The citizen brought an action against the city to recover a reward offered by the city for the arrest and conviction of an arsonist. The husband and his wife were made defendants on allegations that they were claiming the reward. The husband and his wife appeared, and by cross-bill, they sought the reward. The trial court sustained general and special exceptions urged by the city to the citizen's petition and the cross-bill. The citizen contended that she was entitled to the reward pursuant to a city ordinance.
Was the offer of reward for the arrest and conviction of an arsonist within the power of the city?

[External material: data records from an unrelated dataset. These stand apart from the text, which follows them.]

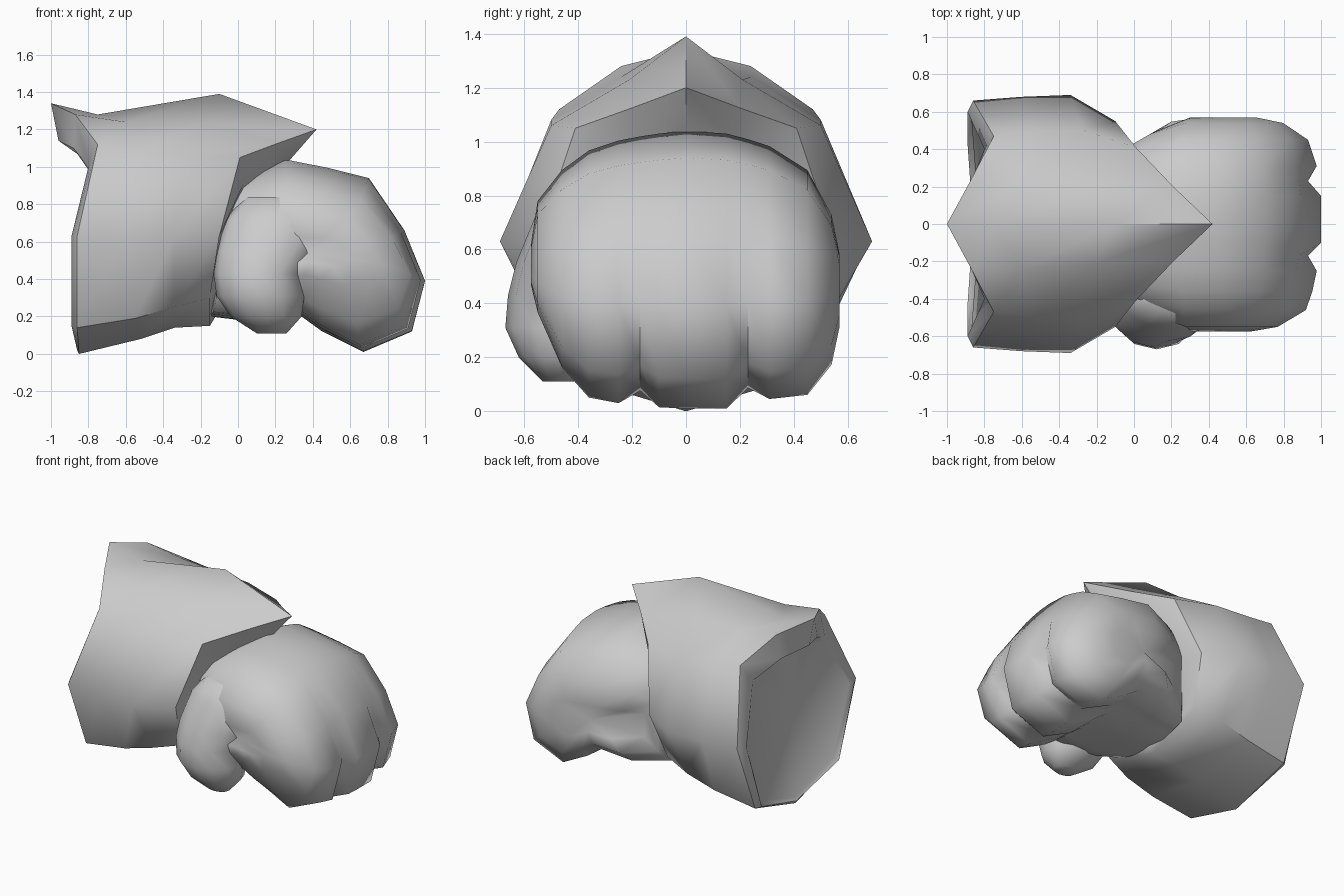
import bpy
import bmesh
import math
from mathutils import Vector

cube = bpy.data.objects.get("Cube")
if cube:
    bpy.data.objects.remove(cube)

grey = bpy.data.materials.new("plain grey")
grey.use_nodes = True
grey.diffuse_color = (0.6, 0.6, 0.6, 1)
grey.node_tree.nodes["Principled BSDF"].inputs["Base Color"].default_value = (0.6, 0.6, 0.6, 1)


def loft(name, rings, sharp_angle):
    """Skin closed rings of equal length and cap both ends."""
    bm = bmesh.new()
    rows = [[bm.verts.new(p) for p in ring] for ring in rings]
    for a, b in zip(rows, rows[1:]):
        for i in range(len(a)):
            k = (i + 1) % len(a)
            bm.faces.new((a[i], a[k], b[k], b[i]))
    for row in (rows[0], rows[-1]):
        mid = bm.verts.new(sum((v.co for v in row), Vector()) / len(row))
        for i in range(len(row)):
            bm.faces.new((row[i], row[(i + 1) % len(row)], mid))
    bmesh.ops.recalc_face_normals(bm, faces=bm.faces)
    mesh = bpy.data.meshes.new(name)
    bm.to_mesh(mesh)
    bm.free()
    mesh.materials.append(grey)
    obj = bpy.data.objects.new(name, mesh)
    bpy.context.collection.objects.link(obj)
    bpy.ops.object.select_all(action="DESELECT")
    obj.select_set(True)
    bpy.context.view_layer.objects.active = obj
    bpy.ops.object.shade_smooth_by_angle(angle=math.radians(sharp_angle))
    return obj


def mirror_ring(half):
    """Close a half ring, running top centre to bottom centre, across y = 0."""
    return half + [(x, -y, z) for x, y, z in reversed(half[1:-1])]


# Cuff: recessed back, rims at both ends, and a crest along the top
recess = [(-.79, 0, 1.06), (-.79, .2, 1.02), (-.79, .38, .97),
          (-.87, .57, .63), (-.86, .41, .17), (-.85, 0, .04)]
back_inner = [(-.96, 0, 1.14), (-.88, .2, 1.1), (-.8, .4, 1.0),
              (-.89, .6, .63), (-.89, .43, .15), (-.86, 0, .02)]
back_outer = [(-1, 0, 1.34), (-.87, .24, 1.28), (-.75, .47, 1.12),
              (-.86, .66, .63), (-.86, .46, .14), (-.85, 0, 0)]
rear = [(-.75, 0, 1.28), (-.6, .24, 1.24), (-.55, .5, 1.08),
        (-.6, .68, .63), (-.55, .47, .19), (-.52, 0, .08)]
crest = [(-.1, 0, 1.39), (-.2, .21, 1.23), (-.27, .5, 1.06),
         (-.34, .69, .63), (-.34, .47, .25), (-.34, 0, .14)]
front_outer = [(.42, 0, 1.2), (.21, .2, 1.125), (.01, .41, 1.05),
               (-.1, .55, .63), (-.15, .42, .3), (-.15, 0, .15)]
front_inner = [(.28, 0, 1.04), (.14, .18, .98), (.03, .36, .91),
               (-.1, .48, .63), (-.12, .37, .34), (-.12, 0, .2)]
loft("cuff", [mirror_ring(h) for h in
              (recess, back_inner, back_outer, rear, crest, front_outer, front_inner)], 50)

# Fist: curled profile repeated across the knuckles, pinched between fingers
profile = [(-.15, .85), (.02, .95), (.25, 1.04), (.48, .995), (.7, .94), (.89, .66),
           (1.0, .39), (.93, .12), (.67, .01), (.45, .12), (.34, .2), (.1, .17), (-.15, .2)]
# Each column: y, upper size, lower size, forward reach, pinch
columns = [(-.575, .2, .1, .35, 0), (-.55, .5, .3, .6, 0), (-.46, .72, .7, .86, 0),
           (-.36, .86, .92, .92, 0), (-.25, .93, .96, .96, 0), (-.17, .96, .97, .98, .1),
           (-.1, .98, .99, 1, 0), (0, 1, 1, 1, 0), (.15, .98, 1, 1, 0), (.23, .94, .95, .98, .1),
           (.31, .89, .93, .96, 0), (.45, .72, .9, .88, 0), (.54, .4, .68, .65, 0),
           (.57, .12, .4, .4, 0)]
fist_rings = []
for y, upper, lower, reach, pinch in columns:
    ring = []
    for x, z in profile:
        dip = pinch if x > .6 and z < .5 else 0
        px = .42 + (x - .42) * (reach - dip if x > .42 else reach ** .4)
        narrow = min(1, .87 + x * .9)
        ring.append((px, y * narrow, .52 + (z - .52) * ((upper if z > .52 else lower) - dip)))
    fist_rings.append(ring)
loft("fist", fist_rings, 70)

# Thumb: broad at the root, tapering to a stub beside the palm
thumb_sections = [(.84, .22, -.38, .18, .1), (.72, .22, -.4, .29, .16), (.55, .16, -.42, .28, .21),
                  (.43, .11, -.44, .24, .22), (.31, .12, -.46, .235, .21),
                  (.2, .15, -.46, .19, .16), (.11, .18, -.47, .08, .06)]
thumb_rings = [[(cx + rx * math.cos(i * math.tau / 12), cy + ry * math.sin(i * math.tau / 12), z)
                for i in range(12)] for z, cx, cy, rx, ry in thumb_sections]
loft("thumb", thumb_rings, 60)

The court reversed the judgment sustaining the exceptions and remanded the case. The court held that as a general rule, a municipal corporation could not offer rewards for the arrest and conviction of people violating criminal laws of the state. However, the court noted that an exception should exist in the case of rewards offered for the conviction of incendiaries because the crime of arson constituted a peculiar menace to the public property of a city as well as to the property and lives of its inhabitants, and the offer of the reward was in the power granted the city.